[Dataset records]

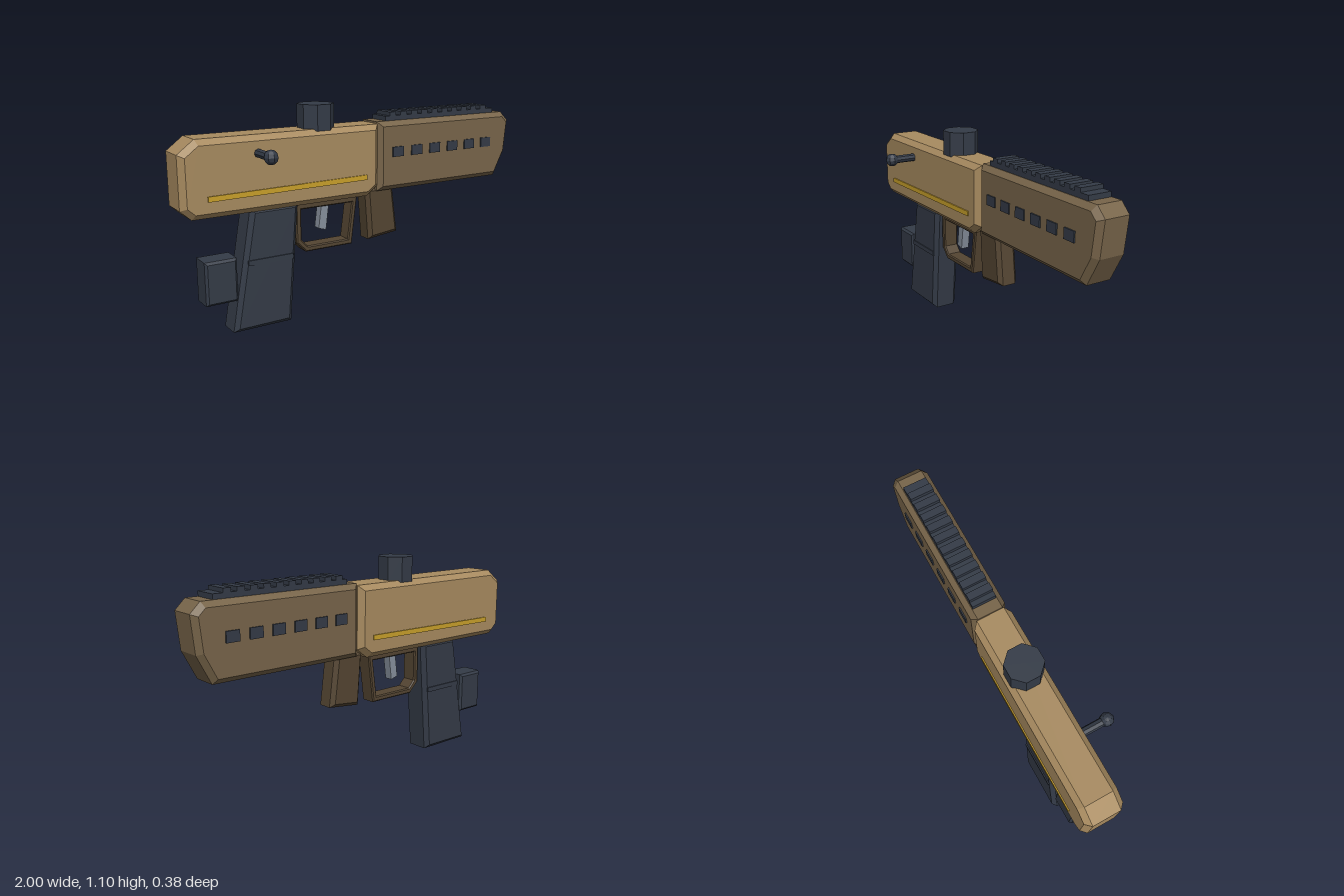
import * as THREE from 'three';

const mat = (name, color) => {
  const m = new THREE.MeshStandardMaterial({ color });
  m.name = name;
  return m;
};

export function createModel() {
  const tan = mat('tan', 0xa88b60);
  const brown = mat('brown', 0x78654a);
  const darkBrown = mat('darkBrown', 0x544532);
  const dark = mat('darkSlate', 0x343b47);
  const gold = mat('gold', 0xc9a02a);
  const steel = mat('steel', 0x87909c);

  const group = new THREE.Group();
  const ZC = -0.083; // centre plane of the main parts

  const add = (name, geometry, material, x = 0, y = 0, z = ZC) => {
    const mesh = new THREE.Mesh(geometry, material);
    mesh.name = name;
    mesh.position.set(x, y, z);
    group.add(mesh);
    return mesh;
  };
  const box = (name, w, h, d, material, x, y, z) =>
    add(name, new THREE.BoxGeometry(w, h, d), material, x, y, z);

  // Side profile extruded to a full width, with chamfered edges inside the outline
  const slab = (name, points, width, bevel, material, hole) => {
    const shape = new THREE.Shape(points.map(([x, y]) => new THREE.Vector2(x, y)));
    if (hole) shape.holes.push(new THREE.Path(hole.map(([x, y]) => new THREE.Vector2(x, y))));
    const depth = width - 2 * bevel;
    const geometry = new THREE.ExtrudeGeometry(shape, {
      depth, bevelEnabled: bevel > 0, bevelThickness: bevel, bevelSize: bevel,
      bevelOffset: -bevel, bevelSegments: 1,
    });
    geometry.translate(0, 0, -depth / 2);
    return add(name, geometry, material);
  };

  // Main housings
  slab('receiver', [[-1, 0.655], [-0.945, 0.605], [0.015, 0.605], [0.08, 0.655],
    [0.08, 0.98], [-0.915, 0.98], [-1, 0.915]], 0.202, 0.028, tan);
  slab('handguard', [[0.08, 0.62], [0.905, 0.62], [0.978, 0.76], [0.997, 0.94],
    [0.945, 0.99], [0.08, 0.99]], 0.184, 0.026, brown);

  // Stripes and vents on both sides
  for (const s of [-1, 1]) {
    const stripe = box('sideStripe', 0.87, 0.026, 0.009, gold, -0.438, 0.706, ZC + s * 0.103);
    stripe.rotation.z = 0.011;
    for (let i = 0; i < 6; i++) {
      box('vent', 0.07, 0.053, 0.009, dark, 0.2 + i * 0.122, 0.827, ZC + s * 0.0945);
    }
  }

  // Top rail with teeth
  box('railBase', 0.745, 0.03, 0.126, dark, 0.511, 1.0, ZC);
  for (let i = 0; i < 10; i++) {
    box('railTooth', 0.04, 0.024, 0.126, dark, 0.186 + i * 0.0694, 1.023, ZC);
  }

  // Octagonal sight turret
  const turret = new THREE.CylinderGeometry(0.095, 0.095, 0.13, 8).toNonIndexed();
  turret.rotateY(Math.PI / 8);
  turret.computeVertexNormals();
  add('sightTurret', turret, dark, -0.247, 1.035);

  // Bolt handle
  const rod = new THREE.CylinderGeometry(0.022, 0.022, 0.15, 8).toNonIndexed();
  rod.rotateX(Math.PI / 2);
  rod.computeVertexNormals();
  add('boltRod', rod, dark, -0.612, 0.893, 0.065);
  const knob = new THREE.SphereGeometry(0.036, 8, 6).toNonIndexed();
  knob.computeVertexNormals();
  add('boltKnob', knob, dark, -0.612, 0.893, 0.154);

  // Magazine, its raised band and the block behind it
  slab('magazine', [[-0.757, 0], [-0.44, 0], [-0.388, 0.62], [-0.647, 0.62]], 0.155, 0.022, dark);
  box('magazineBand', 0.245, 0.025, 0.167, dark, -0.553, 0.352, ZC);
  slab('rearBlock', [[-0.89, 0.163], [-0.725, 0.163], [-0.725, 0.384], [-0.89, 0.384]],
    0.13, 0.012, dark);

  // Trigger guard and trigger
  slab('triggerGuard',
    [[-0.39, 0.61], [-0.39, 0.4], [-0.335, 0.345], [-0.06, 0.345], [-0.025, 0.61]],
    0.085, 0.006, darkBrown,
    [[-0.36, 0.572], [-0.058, 0.572], [-0.085, 0.374], [-0.325, 0.374], [-0.36, 0.412]]);
  slab('trigger', [[-0.25, 0.453], [-0.207, 0.44], [-0.186, 0.6], [-0.23, 0.6]],
    0.045, 0, steel);

  // Foregrip
  slab('foregrip', [[0.045, 0.352], [0.232, 0.372], [0.198, 0.64], [0.023, 0.64]],
    0.113, 0.02, darkBrown);

  return group;
}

Aim of the task >> Please repeat the data verbatim and leave the pictures out of your copy.

Finished exercise >>
import * as THREE from 'three';

const mat = (name, color) => {
  const m = new THREE.MeshStandardMaterial({ color });
  m.name = name;
  return m;
};

export function createModel() {
  const tan = mat('tan', 0xa88b60);
  const brown = mat('brown', 0x78654a);
  const darkBrown = mat('darkBrown', 0x544532);
  const dark = mat('darkSlate', 0x343b47);
  const gold = mat('gold', 0xc9a02a);
  const steel = mat('steel', 0x87909c);

  const group = new THREE.Group();
  const ZC = -0.083; // centre plane of the main parts

  const add = (name, geometry, material, x = 0, y = 0, z = ZC) => {
    const mesh = new THREE.Mesh(geometry, material);
    mesh.name = name;
    mesh.position.set(x, y, z);
    group.add(mesh);
    return mesh;
  };
  const box = (name, w, h, d, material, x, y, z) =>
    add(name, new THREE.BoxGeometry(w, h, d), material, x, y, z);

  // Side profile extruded to a full width, with chamfered edges inside the outline
  const slab = (name, points, width, bevel, material, hole) => {
    const shape = new THREE.Shape(points.map(([x, y]) => new THREE.Vector2(x, y)));
    if (hole) shape.holes.push(new THREE.Path(hole.map(([x, y]) => new THREE.Vector2(x, y))));
    const depth = width - 2 * bevel;
    const geometry = new THREE.ExtrudeGeometry(shape, {
      depth, bevelEnabled: bevel > 0, bevelThickness: bevel, bevelSize: bevel,
      bevelOffset: -bevel, bevelSegments: 1,
    });
    geometry.translate(0, 0, -depth / 2);
    return add(name, geometry, material);
  };

  // Main housings
  slab('receiver', [[-1, 0.655], [-0.945, 0.605], [0.015, 0.605], [0.08, 0.655],
    [0.08, 0.98], [-0.915, 0.98], [-1, 0.915]], 0.202, 0.028, tan);
  slab('handguard', [[0.08, 0.62], [0.905, 0.62], [0.978, 0.76], [0.997, 0.94],
    [0.945, 0.99], [0.08, 0.99]], 0.184, 0.026, brown);

  // Stripes and vents on both sides
  for (const s of [-1, 1]) {
    const stripe = box('sideStripe', 0.87, 0.026, 0.009, gold, -0.438, 0.706, ZC + s * 0.103);
    stripe.rotation.z = 0.011;
    for (let i = 0; i < 6; i++) {
      box('vent', 0.07, 0.053, 0.009, dark, 0.2 + i * 0.122, 0.827, ZC + s * 0.0945);
    }
  }

  // Top rail with teeth
  box('railBase', 0.745, 0.03, 0.126, dark, 0.511, 1.0, ZC);
  for (let i = 0; i < 10; i++) {
    box('railTooth', 0.04, 0.024, 0.126, dark, 0.186 + i * 0.0694, 1.023, ZC);
  }

  // Octagonal sight turret
  const turret = new THREE.CylinderGeometry(0.095, 0.095, 0.13, 8).toNonIndexed();
  turret.rotateY(Math.PI / 8);
  turret.computeVertexNormals();
  add('sightTurret', turret, dark, -0.247, 1.035);

  // Bolt handle
  const rod = new THREE.CylinderGeometry(0.022, 0.022, 0.15, 8).toNonIndexed();
  rod.rotateX(Math.PI / 2);
  rod.computeVertexNormals();
  add('boltRod', rod, dark, -0.612, 0.893, 0.065);
  const knob = new THREE.SphereGeometry(0.036, 8, 6).toNonIndexed();
  knob.computeVertexNormals();
  add('boltKnob', knob, dark, -0.612, 0.893, 0.154);

  // Magazine, its raised band and the block behind it
  slab('magazine', [[-0.757, 0], [-0.44, 0], [-0.388, 0.62], [-0.647, 0.62]], 0.155, 0.022, dark);
  box('magazineBand', 0.245, 0.025, 0.167, dark, -0.553, 0.352, ZC);
  slab('rearBlock', [[-0.89, 0.163], [-0.725, 0.163], [-0.725, 0.384], [-0.89, 0.384]],
    0.13, 0.012, dark);

  // Trigger guard and trigger
  slab('triggerGuard',
    [[-0.39, 0.61], [-0.39, 0.4], [-0.335, 0.345], [-0.06, 0.345], [-0.025, 0.61]],
    0.085, 0.006, darkBrown,
    [[-0.36, 0.572], [-0.058, 0.572], [-0.085, 0.374], [-0.325, 0.374], [-0.36, 0.412]]);
  slab('trigger', [[-0.25, 0.453], [-0.207, 0.44], [-0.186, 0.6], [-0.23, 0.6]],
    0.045, 0, steel);

  // Foregrip
  slab('foregrip', [[0.045, 0.352], [0.232, 0.372], [0.198, 0.64], [0.023, 0.64]],
    0.113, 0.02, darkBrown);

  return group;
}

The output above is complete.